How would he tackle the challenges of the city budget?
"For two years in a row now, I've called for a fiscal sustainability commission that would allow policy makers, select members of the public and budgetary public-finance experts to really take a look at the budget and find areas of redundancy, areas for management efficiencies that will help the city save money. But we also need to stop moving the chips around to cover the budget for another twelve months -- and we need to be honest with ourselves and the public.
"The economic landscape has changed. We've just gone through the worst recession in generations, and we have to adjust, we have to change the way we do business. If we don't do that, we're going to keep playing the same game. We have to take a practical approach to making this work, and we have to do it substantively instead of just throwing darts at it."
Big changes won't be easy, as he acknowledges.
A more casual Michael Hancock.

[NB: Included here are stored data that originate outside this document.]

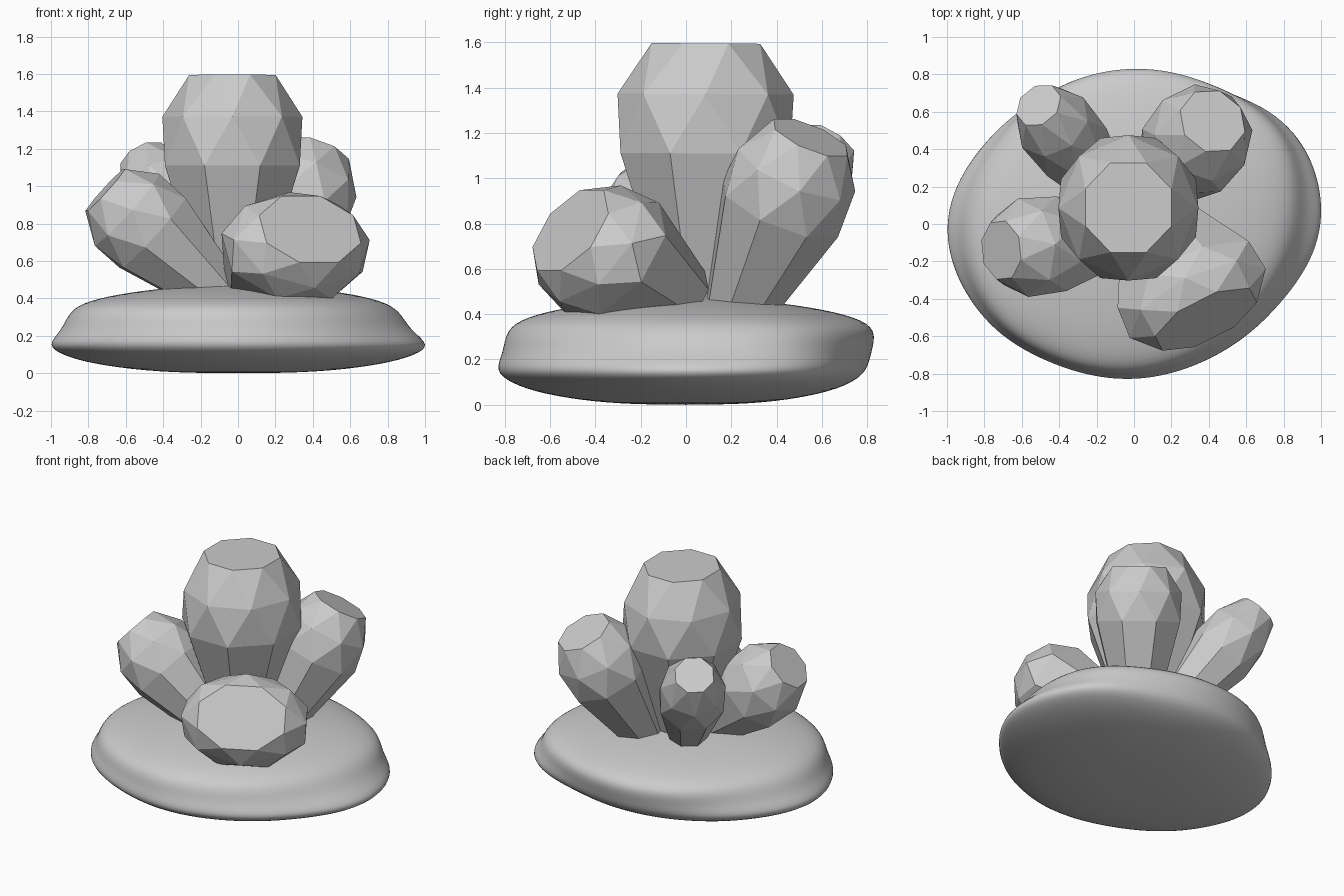
import bpy, bmesh, math
from mathutils import Vector

if "Cube" in bpy.data.objects:
    bpy.data.objects.remove(bpy.data.objects["Cube"])


def make_object(name, bm):
    bmesh.ops.recalc_face_normals(bm, faces=bm.faces)
    me = bpy.data.meshes.new(name)
    bm.to_mesh(me)
    bm.free()
    ob = bpy.data.objects.new(name, me)
    bpy.context.collection.objects.link(ob)
    return ob


def sample(table, a):
    # smooth closed interpolation through radii given at equal angles
    n = len(table)
    t = a / (2 * math.pi) * n
    i = int(math.floor(t))
    f = t - i
    p0, p1, p2, p3 = (table[(i + k) % n] for k in (-1, 0, 1, 2))
    return 0.5 * (2 * p1 + (p2 - p0) * f + (2 * p0 - 5 * p1 + 4 * p2 - p3) * f ** 2
                  + (3 * p1 - p0 - 3 * p2 + p3) * f ** 3)


# Smooth stone base: lofted between a low rim outline and a shoulder outline
LOW = [1.01, .985, .82, .78, .81, .90, 1.005, .95, .855, .825, .825, .885]
SHOULDER = [.85, .92, .86, .84, .84, .84, .90, .90, .83, .79, .77, .79]
# (height, scale, blend from low outline to shoulder outline)
RINGS = [(.0, .2, 0), (.012, .5, 0), (.05, .78, 0), (.095, .94, 0), (.15, 1.03, 0),
         (.23, 1.005, .6), (.33, 1.01, 1), (.388, .9, 1), (.433, .65, 1), (.463, .35, 1), (.473, .12, 1)]
SEGS = 36
bm = bmesh.new()
rings = []
for z, s, b in RINGS:
    ring = []
    for k in range(SEGS):
        a = 2 * math.pi * k / SEGS
        r = s * ((1 - b) * sample(LOW, a) + b * sample(SHOULDER, a))
        ring.append(bm.verts.new((r * math.cos(a), r * math.sin(a), z)))
    rings.append(ring)
for lo, hi in zip(rings, rings[1:]):
    for k in range(SEGS):
        j = (k + 1) % SEGS
        bm.faces.new((lo[k], lo[j], hi[j], hi[k]))
bm.faces.new(rings[0][::-1])
bm.faces.new(rings[-1])
for f in bm.faces:
    f.smooth = True
base = make_object("stone_base", bm)
sub = base.modifiers.new("smooth", 'SUBSURF')
sub.levels = sub.render_levels = 2


# Faceted crystal: eight-sided, narrow foot, staggered facets, flat cap
def crystal(name, foot, tip, side_r, up_r, foot_scale=.48, cap_scale=.64):
    foot, tip = Vector(foot), Vector(tip)
    axis = tip - foot
    side = Vector((-axis.y, axis.x, 0))
    side = side.normalized() if side.length > .05 else Vector((1, 0, 0))
    up = axis.cross(side).normalized()
    bm = bmesh.new()
    loops = []
    for t, s, twist in ((0, foot_scale, .5), (.61, 1, .5), (.82, .96, 0), (1, cap_scale, .5)):
        loops.append([bm.verts.new(foot + axis * t
                      + side * (side_r * s * math.cos((k + twist) * math.pi / 4))
                      + up * (up_r * s * math.sin((k + twist) * math.pi / 4))) for k in range(8)])
    f0, b, a, c = loops
    for k in range(8):
        j = (k + 1) % 8
        bm.faces.new((f0[k], f0[j], b[j], b[k]))
        bm.faces.new((b[k], b[j], a[j]))
        bm.faces.new((a[k], b[k], a[j]))
        bm.faces.new((a[k], a[j], c[k]))
        bm.faces.new((c[k], a[j], c[j]))
    bm.faces.new(f0)
    bm.faces.new(c)
    make_object(name, bm)


crystal("main_crystal", (-.03, .08, .35), (-.03, .088, 1.595), .39, .405, .34)
crystal("front_right_crystal", (.14, -.03, .45), (.385, -.51, .77), .425, .31, .56, .72)
crystal("back_right_crystal", (.15, .21, .38), (.42, .55, 1.18), .29, .29)
crystal("back_left_crystal", (-.09, .12, .38), (-.51, .635, 1.155), .22, .22, .48, .6)
crystal("front_left_crystal", (-.06, -.07, .39), (-.71, -.14, .98), .275, .27, .48, .6)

"What typically happens is, if there's the slightest push-back from the public, the idea gets dropped. So you have to take a thoughtful approach and get the public engaged in helping us figure things out. If we do that, it shortens the sell-time. And we've proven in Denver that when it's time to sit down and establish priorities, we'll do that."
As mayor, Hancock would also find ways to expand lessons learned in his district to the city as a whole. "We can drive economic growth by collaboration across district boundaries," he stresses. "You can see that with the Anschutz campus and Stapleton and DIA, which should be a focus for economic development going forward for this entire region over the next 25 or thirty years. And you can see that with FasTracks. Not doing FasTracks isn't an option, in my opinion. We have to do it -- and we have to make education a priority. Whether you're a superintendent or a member of a school board of a city council member or the mayor, there should be nothing that gets in the way of our efforts to bring quality schools to every neighborhood in this city."
Of course, the mayor doesn't have direct control over many of these matters -- but when the person in this position speaks, Hancock believes, people will listen.
"If you think about things like FasTracks, we wouldn't have had that if the mayor hadn't said, 'I'm going to use my bully pulpit.' And that's something I intend to do. It's about using the influence of the office so we can make a positive impact in this city."
Look below to see a video of Hancock's mayoral-run announcement: